» **STUDY MATERIAL**

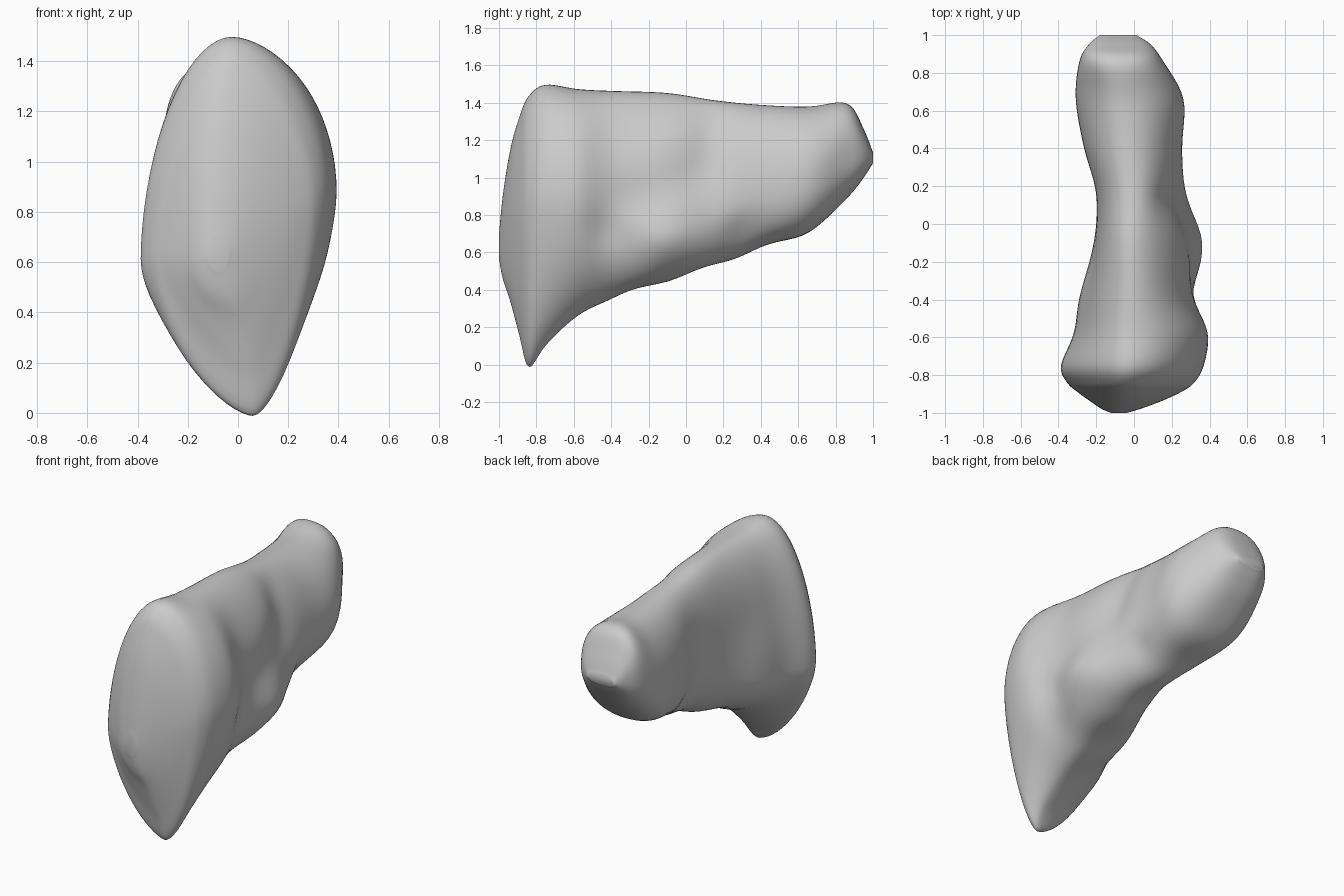
import bpy, bmesh, math
from mathutils import Vector

cube = bpy.data.objects.get("Cube")
if cube:
    bpy.data.objects.remove(cube, do_unlink=True)

# Cross-sections from front to back:
# y, bottom z, top z, bottom x, top x, right x, right z, left x, left z
SECTIONS = [
    (-1.0, .57, .69, -.08, -.08, -.04, .63, -.12, .63),
    (-.98, .46, .9, -.04, -.07, .03, .68, -.17, .63),
    (-.94, .34, 1.15, .01, -.06, .14, .74, -.23, .63),
    (-.89, .15, 1.33, .05, -.05, .25, .8, -.3, .62),
    (-.84, -.02, 1.44, .06, -.04, .32, .85, -.355, .61),
    (-.75, .1, 1.5, .09, -.03, .37, .88, -.39, .6),
    (-.58, .26, 1.475, .08, -.02, .395, .87, -.32, .6),
    (-.38, .36, 1.465, .07, -.01, .335, .8, -.29, .62),
    (-.1, .45, 1.455, .09, -.01, .355, .72, -.215, .75),
    (.15, .53, 1.415, .06, 0, .28, .8, -.2, .88),
    (.4, .625, 1.39, .01, -.02, .255, .92, -.265, .93),
    (.66, .71, 1.38, -.02, -.05, .265, 1.0, -.31, .96),
    (.86, .89, 1.4, -.06, -.08, .155, 1.1, -.29, 1.1),
    (.95, 1.0, 1.26, -.08, -.09, .09, 1.12, -.24, 1.12),
    (1.0, 1.08, 1.13, -.09, -.09, .01, 1.1, -.18, 1.1),
]
RING, STEPS = 72, 6


def spline(p, q, r, s, t):
    """Smooth blend from q to r."""
    return [.5 * (2 * b + (c - a) * t + (2 * a - 5 * b + 4 * c - d) * t * t
                  + (3 * b - a - 3 * c + d) * t ** 3)
            for a, b, c, d in zip(p, q, r, s)]


def fade(y, start, end):
    return min(1, max(0, (y - start) / (end - start)))


def roundness(y, upper, right):
    """Corner fullness of one quarter: low is pointed, high is boxy."""
    nose, body, lobe = 1 - fade(y, -.97, -.9), fade(y, -.8, -.2), fade(y, .2, .6)
    if not upper:
        return 1.55 + .4 * nose + .5 * body + .45 * lobe
    power = 1.75 + .2 * nose + .25 * fade(y, -.85, -.6) + .5 * fade(y, .75, .9)
    if right:
        return power - .2 * math.exp(-((y + .1) / .3) ** 2)
    return power + .4 * math.exp(-((y - .05) / .3) ** 2)


def ring_points(section):
    """Closed outline made of four rounded quarters."""
    y, zb, zt, xb, xt, xr, zr, xl, zl = section
    for i in range(RING):
        a = math.tau * i / RING
        c, s = math.cos(a), math.sin(a)
        upper, right = s >= 0, c >= 0
        power = roundness(y, upper, right)
        u, v = abs(c) ** (2 / power), abs(s) ** (2 / power)
        side_x, side_z = (xr, zr) if right else (xl, zl)
        end_x, end_z = (xt, zt) if upper else (xb, zb)
        yield Vector((end_x + (side_x - end_x) * u, y,
                      side_z + (end_z - side_z) * v))


# Hollows and bulges on the flanks: side, y, z, y spread, z spread, push in x
DENTS = [
    (1, -.42, .72, .13, .12, -.03),
    (1, -.22, .9, .16, .1, -.04),
    (1, 0, 1.0, .16, .12, -.04),
    (1, .13, 1.2, .09, .22, -.03),
    (1, -.1, .65, .2, .1, .015),
    (1, .3, .7, .07, .1, -.03),
    (-1, -.32, .98, .2, .2, -.02),
    (-1, .22, .72, .1, .12, -.025),
]


def dent(p, centre):
    weight = max(-1, min(1, (p.x - centre) / .12))
    for side, y, z, sy, sz, push in DENTS:
        if weight * side > 0:
            p.x += weight * push * math.exp(-((p.y - y) / sy) ** 2 - ((p.z - z) / sz) ** 2)
    # Gentle lumps along the underside
    low = 1 - fade(p.z, .5, .85)
    p.z += .012 * low * fade(p.y, -.6, -.3) * math.sin(17 * p.y) * math.cos(9 * p.x)
    return p


# Bone body lofted through the sections
bm = bmesh.new()
rings = []
last = len(SECTIONS) - 1
for k in range(last):
    around = [SECTIONS[min(last, max(0, k + j))] for j in (-1, 0, 1, 2)]
    for n in range(STEPS + (k == last - 1)):
        sec = spline(*around, n / STEPS)
        centre = (sec[3] + sec[4]) / 2
        rings.append([bm.verts.new(dent(p, centre)) for p in ring_points(sec)])
for a, b in zip(rings, rings[1:]):
    for i in range(RING):
        j = (i + 1) % RING
        bm.faces.new((a[i], a[j], b[j], b[i]))
bm.faces.new(rings[0])
bm.faces.new(rings[-1])
for _ in range(4):
    bmesh.ops.smooth_vert(bm, verts=bm.verts, factor=.4,
                          use_axis_x=True, use_axis_y=False, use_axis_z=True)
bmesh.ops.recalc_face_normals(bm, faces=bm.faces)

mesh = bpy.data.meshes.new("bone_body")
bm.to_mesh(mesh)
bm.free()
bone = bpy.data.objects.new("bone_body", mesh)
bpy.context.collection.objects.link(bone)

# Plain grey material
grey = bpy.data.materials.new("plain_grey")
grey.use_nodes = True
colour = (.6, .6, .6, 1)
grey.diffuse_color = colour
grey.node_tree.nodes["Principled BSDF"].inputs["Base Color"].default_value = colour
mesh.materials.append(grey)

bpy.context.view_layer.objects.active = bone
bone.select_set(True)
bpy.ops.object.shade_smooth()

» **ASSIGNMENT**
Work out how many lines in the data include "grey". Answer with the number only.

» **EXERCISE RESULT**
6